Neil Kimball is seen in a Nov. 16, 2018, booking photo released by the Los Angeles County Sheriff's Department.
Neil Kimball is seen in a Nov. 16, 2018, booking photo released by the Los Angeles County Sheriff’s Department.

Deputy Neil Kimball, 45, was charged the previous day with forcible rape against a minor 14 years or older while the victim was tied or bound and witness intimidation by threat of force, the Ventura County District Attorney’s Office said in a news release.

The deputy, an Agoura Hills resident who serves in the L.A. County sheriff’s specialized unit for sex crimes, was relieved of duty with pay after he was taken into custody last Friday, Nov. 16.

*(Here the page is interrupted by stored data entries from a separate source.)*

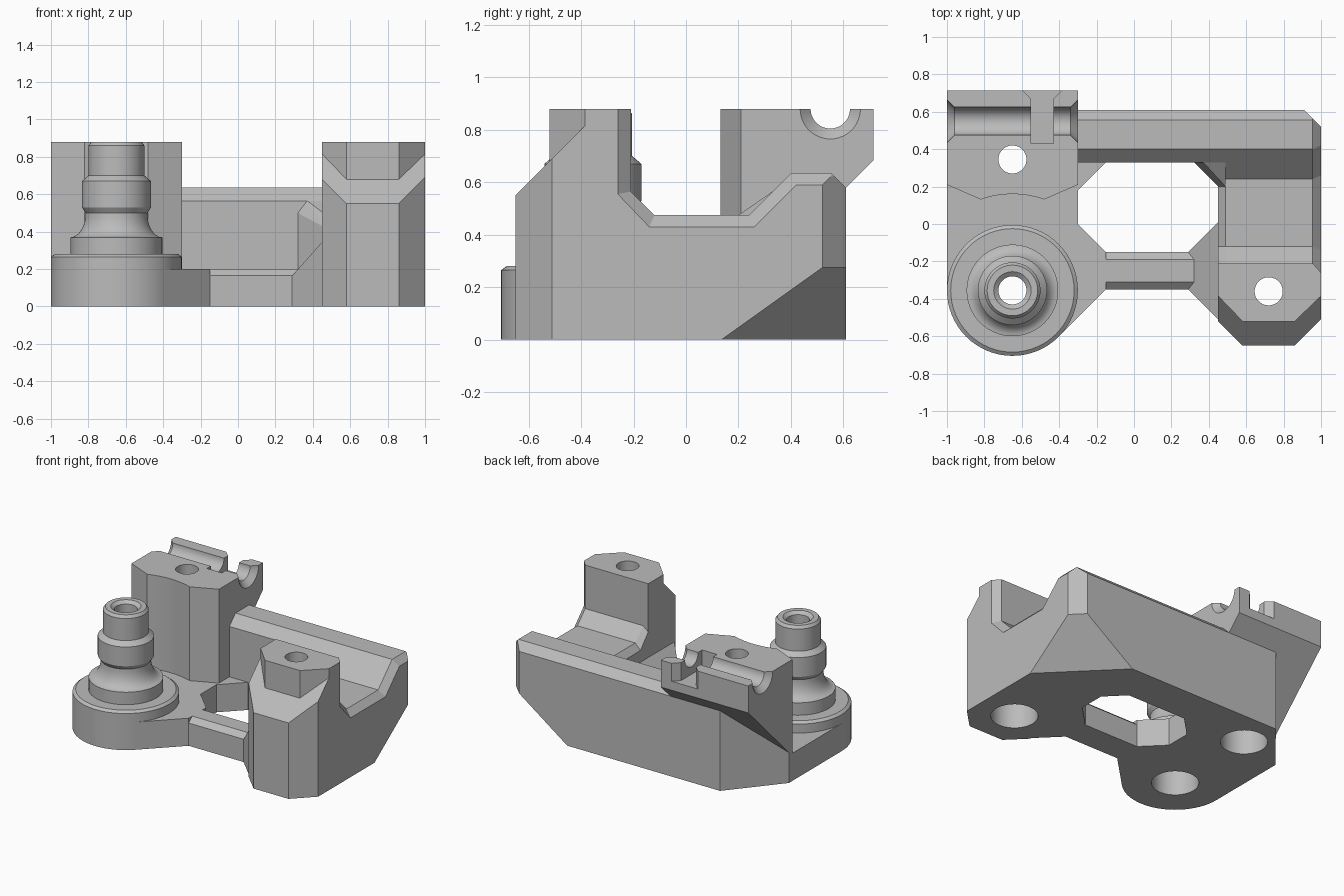
import bpy, bmesh, math
from mathutils import Vector

cube = bpy.data.objects.get("Cube")
if cube:
    bpy.data.objects.remove(cube, do_unlink=True)

GREY = (0.5, 0.5, 0.5, 1)
grey = bpy.data.materials.new("plain_grey")
grey.use_nodes = True
grey.diffuse_color = GREY
grey.node_tree.nodes["Principled BSDF"].inputs["Base Color"].default_value = GREY

TOP = 0.88
BOSS = (-0.65, -0.355)
BACK_HOLE = (-0.65, 0.345)
SIDE_HOLE = (0.72, -0.36)


def finish(name, bm):
    bmesh.ops.remove_doubles(bm, verts=bm.verts[:], dist=1e-5)
    bmesh.ops.recalc_face_normals(bm, faces=bm.faces[:])
    mesh = bpy.data.meshes.new(name)
    bm.to_mesh(mesh)
    bm.free()
    mesh.materials.append(grey)
    obj = bpy.data.objects.new(name, mesh)
    bpy.context.collection.objects.link(obj)
    return obj


def loft(rings):
    """Closed solid through matching rings of 3D points."""
    bm = bmesh.new()
    loops = [[bm.verts.new(p) for p in ring] for ring in rings]
    n = len(loops[0])
    for a, b in zip(loops, loops[1:]):
        for i in range(n):
            j = (i + 1) % n
            bm.faces.new((a[i], a[j], b[j], b[i]))
    bm.faces.new(loops[0])
    bm.faces.new(loops[-1])
    bmesh.ops.recalc_face_normals(bm, faces=bm.faces[:])
    return bm


def prism(plan, z0, z1):
    return loft([[(x, y, z) for x, y in plan] for z in (z0, z1)])


def bar(profile, x0, x1):
    return loft([[(x, y, z) for y, z in profile] for x in (x0, x1)])


def hull(points):
    bm = bmesh.new()
    for p in points:
        bm.verts.new(p)
    bmesh.ops.convex_hull(bm, input=bm.verts[:])
    return bm


def slice_off(bm, normal, dist):
    """Remove everything where normal . p > dist and cap the cut."""
    n = Vector(normal)
    out = bmesh.ops.bisect_plane(bm, geom=bm.verts[:] + bm.edges[:] + bm.faces[:],
                                 dist=1e-5, plane_co=n * (dist / n.length_squared),
                                 plane_no=n, clear_outer=True)
    edges = [e for e in out["geom_cut"] if isinstance(e, bmesh.types.BMEdge)]
    bmesh.ops.holes_fill(bm, edges=edges, sides=0)


def lathe(profile, centre, axis="Z", steps=64):
    """Turn a closed or axis-touching (radius, height) profile."""
    bm = bmesh.new()
    vs = [bm.verts.new((r, 0, h)) for r, h in profile]
    es = [bm.edges.new((vs[i], vs[(i + 1) % len(vs)])) for i in range(len(vs))
          if max(profile[i][0], profile[(i + 1) % len(vs)][0]) > 0]
    bmesh.ops.spin(bm, geom=vs + es, cent=(0, 0, 0), axis=(0, 0, 1),
                   angle=math.tau, steps=steps, use_duplicate=False)
    bmesh.ops.remove_doubles(bm, verts=bm.verts[:], dist=1e-5)
    for v in bm.verts:
        x, y, z = v.co
        v.co = Vector((z, x, y) if axis == "X" else (x, y, z)) + Vector(centre)
    return bm


def carve(obj, *cutters):
    for bm in cutters:
        tool = finish("cutter", bm)
        tool.hide_render = True
        mod = obj.modifiers.new("carve", "BOOLEAN")
        mod.operation, mod.solver, mod.object = "DIFFERENCE", "EXACT", tool
        bpy.context.view_layer.objects.active = obj
        bpy.ops.object.modifier_apply(modifier=mod.name)
        bpy.data.objects.remove(tool, do_unlink=True)


def screw_hole(spot):
    return lathe([(0, -0.1), (0.155, -0.1), (0.155, 0.3), (0.075, 0.3), (0.075, 1), (0, 1)],
                 (*spot, 0), steps=48)


# Stepped round boss with a screw hole
neck = [(0.165 + 0.08 * (1 - math.sin(t)), 0.37 + 0.13 * (1 - math.cos(t)))
        for t in [math.pi / 2 * i / 8 for i in range(1, 9)]]
boss = finish("round_boss", lathe(
    [(0.155, 0), (0.35, 0), (0.35, 0.265), (0.33, 0.28), (0.245, 0.28), (0.245, 0.37)] + neck +
    [(0.185, 0.53), (0.185, 0.67), (0.15, 0.7), (0.15, 0.86), (0.135, TOP),
     (0.1, TOP), (0.075, 0.86), (0.075, 0.3), (0.155, 0.3)], (*BOSS, 0)))

# Low plate under the left side
plate = finish("left_plate", prism(
    [(-1, -0.355), (-1, 0.25), (-0.7, 0.61), (-0.3, 0.61), (-0.15, 0.61), (-0.15, 0.33),
     (-0.3, 0.18), (-0.3, 0), (-0.15, -0.15), (-0.15, -0.35), (-0.4025, -0.6025)], 0, 0.2))
carve(plate, screw_hole(BOSS), screw_hole(BACK_HOLE))

# Rear left tower: hollowed front, overhanging back
reach = 0.515
front_arc = []
for i in range(13):
    dx = 0.17 - 0.34 * i / 12
    front_arc.append((BOSS[0] + dx, BOSS[1] + math.sqrt(reach ** 2 - dx ** 2)))
front = [(-0.3, 0.21)] + front_arc + [(-1, 0.21)]
bm = prism(front + [(-1, 0.715), (-0.3, 0.715)], 0, TOP)
slice_off(bm, (0, 1, -1), 0.03)
tower = finish("rear_tower", bm)
base = finish("rear_tower_base", prism(
    front + [(-1, 0.25), (-0.7, 0.61), (-0.3, 0.61)], 0, 0.58))
groove = lathe([(0, -1.04), (0.155, -1.04), (0.075, -0.96), (0.075, -0.34),
                (0.155, -0.26), (0, -0.26)], (0, 0.55, TOP), "X", 48)
slot = prism([(-0.55, 0.43), (-0.43, 0.43), (-0.43, 0.67), (-0.36, 0.74),
              (-0.62, 0.74), (-0.55, 0.67)], 0.75, 1)
carve(tower, screw_hole(BACK_HOLE), groove, slot)
carve(base, screw_hole(BACK_HOLE))

# Back wall with chamfered top
finish("back_wall", bar([(0.33, 0), (0.61, 0), (0.61, 0.58), (0.555, 0.635),
                         (0.4, 0.635), (0.33, 0.565)], -0.3, 0.49))

# Sloped inside corner between wall and right block
finish("inner_corner", hull(
    [(0.32, 0.33, 0), (0.45, 0.2, 0), (0.49, 0.2, 0), (0.49, 0.36, 0),
     (0.32, 0.33, 0.5), (0.45, 0.2, 0.43), (0.37, 0.33, 0.565),
     (0.49, 0.24, 0.475), (0.49, 0.2, 0.475), (0.49, 0.33, 0.565)]))

# Narrow front bridge and its rising wedge
finish("front_bridge", bar([(-0.35, 0), (-0.35, 0.165), (-0.31, 0.2), (-0.19, 0.2),
                            (-0.15, 0.165), (-0.15, 0)], -0.15, 0.46))
finish("bridge_wedge", hull(
    [(x, y, z) for x, y, top in [(0.29, -0.35, 0.165), (0.45, -0.51, 0.345),
                                 (0.45, 0.01, 0.345), (0.29, -0.15, 0.165)]
     for z in (0, top)]))

# Right block: long saddle with chamfered rims and clipped corners
nose = [(0.61, 0), (-0.65, 0), (-0.65, 0.55), (-0.385, 0.815), (-0.385, TOP)]
full = nose + [(-0.21, TOP), (-0.21, 0.565), (-0.12, 0.475), (0.24, 0.475),
               (0.4, 0.635), (0.555, 0.635), (0.61, 0.58)]
inside = nose + [(-0.21, TOP), (-0.21, 0.53), (-0.12, 0.43), (0.24, 0.43),
                 (0.4, 0.59), (0.555, 0.59), (0.61, 0.53)]
outside = nose + [(-0.26, TOP), (-0.26, 0.555), (-0.14, 0.43), (0.26, 0.43),
                  (0.42, 0.59), (0.54, 0.59), (0.61, 0.52)]
bm = loft([[(x, y, z) for y, z in ring] for x, ring in
           [(0.45, inside), (0.49, full), (0.955, full), (1, outside)]])
for normal, dist in [((-1, -1, 0), 0.07), ((1, -1, 0), 1.51),
                     ((1, 1, 0), 1.52), ((1, 1, -1.4), 1.135)]:
    slice_off(bm, normal, dist)
block = finish("right_block", bm)

# Upper column of the right block
column = finish("right_column", prism(
    [(0.45, -0.21), (0.45, -0.385), (0.58, -0.52), (0.86, -0.52), (1, -0.385),
     (1, -0.26), (0.955, -0.21)], 0.5, TOP))
carve(block, screw_hole(SIDE_HOLE))
carve(column, screw_hole(SIDE_HOLE))

# Smooth the turned surfaces, keep flat edges crisp
bpy.ops.object.select_all(action="DESELECT")
for obj in (boss, plate, tower, base, block, column):
    obj.select_set(True)
    bpy.context.view_layer.objects.active = obj
bpy.ops.object.shade_smooth_by_angle(angle=math.radians(25))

The Sheriff’s Department said Kimball’s alleged crimes occurred “during the scope of the employee’s assignment with the Department’s Special Victims Bureau.”

The assault allegedly occurred somewhere in Ventura County between Oct. 1, 2017, and Dec. 31, 2017, the DA’s office said.

Kimball remains in custody on $2 million bail, and a protective order prohibiting his contact with the minor has also been issued.

He was arrested following a monthlong investigation and had been away from the special victims bureau at a medical facility since August, according to the Los Angeles Times.

The Los Angeles County District Attorney’s Office is doing a review of past cases that relied on testimony provided by Kimball, who was investigated for sexual battery years before he joined the department in 2013, the Times reported.

The deputy has been listed as a potential witness in 977 criminal cases, DA’s office spokeswoman Shiara Dávila-Morales told the Times.

The department was involved in several other sexual misconduct scandals involving its deputies last year. Last summer, the L.A. Times reported the agency was investigating allegations of misconduct within its youth mentoring program.

Kimball’s charges are the latest in a series of scandals to roil the embattled department, and come at a time when its chief, Jim McDonnell, is facing pressure in his reelection race against Alex Villanueva — a retired lieutenant who’s positioned himself as a reformer and was ahead nearly 87,000 votes as of Wednesday night.

The most high-profile imbroglio was the conviction of ex-Sheriff Lee Baca on federal corruption charges, a verdict Baca is currently appealing.

An early deposition conference in Kimball’s case was scheduled for Dec. 18 in Ventura Superior Court, and a preliminary hearing may also be set on that day.

Potential additional victims who may have been victimized by Kimball can contact either L.A. County sheriff’s Sgt. Will Morris at 562-392-7079 or Ventura County District Attorney Supervising Investigator Tom Mendez at 805-477-1690.

KTLA’s Erika Martin contributed to this report.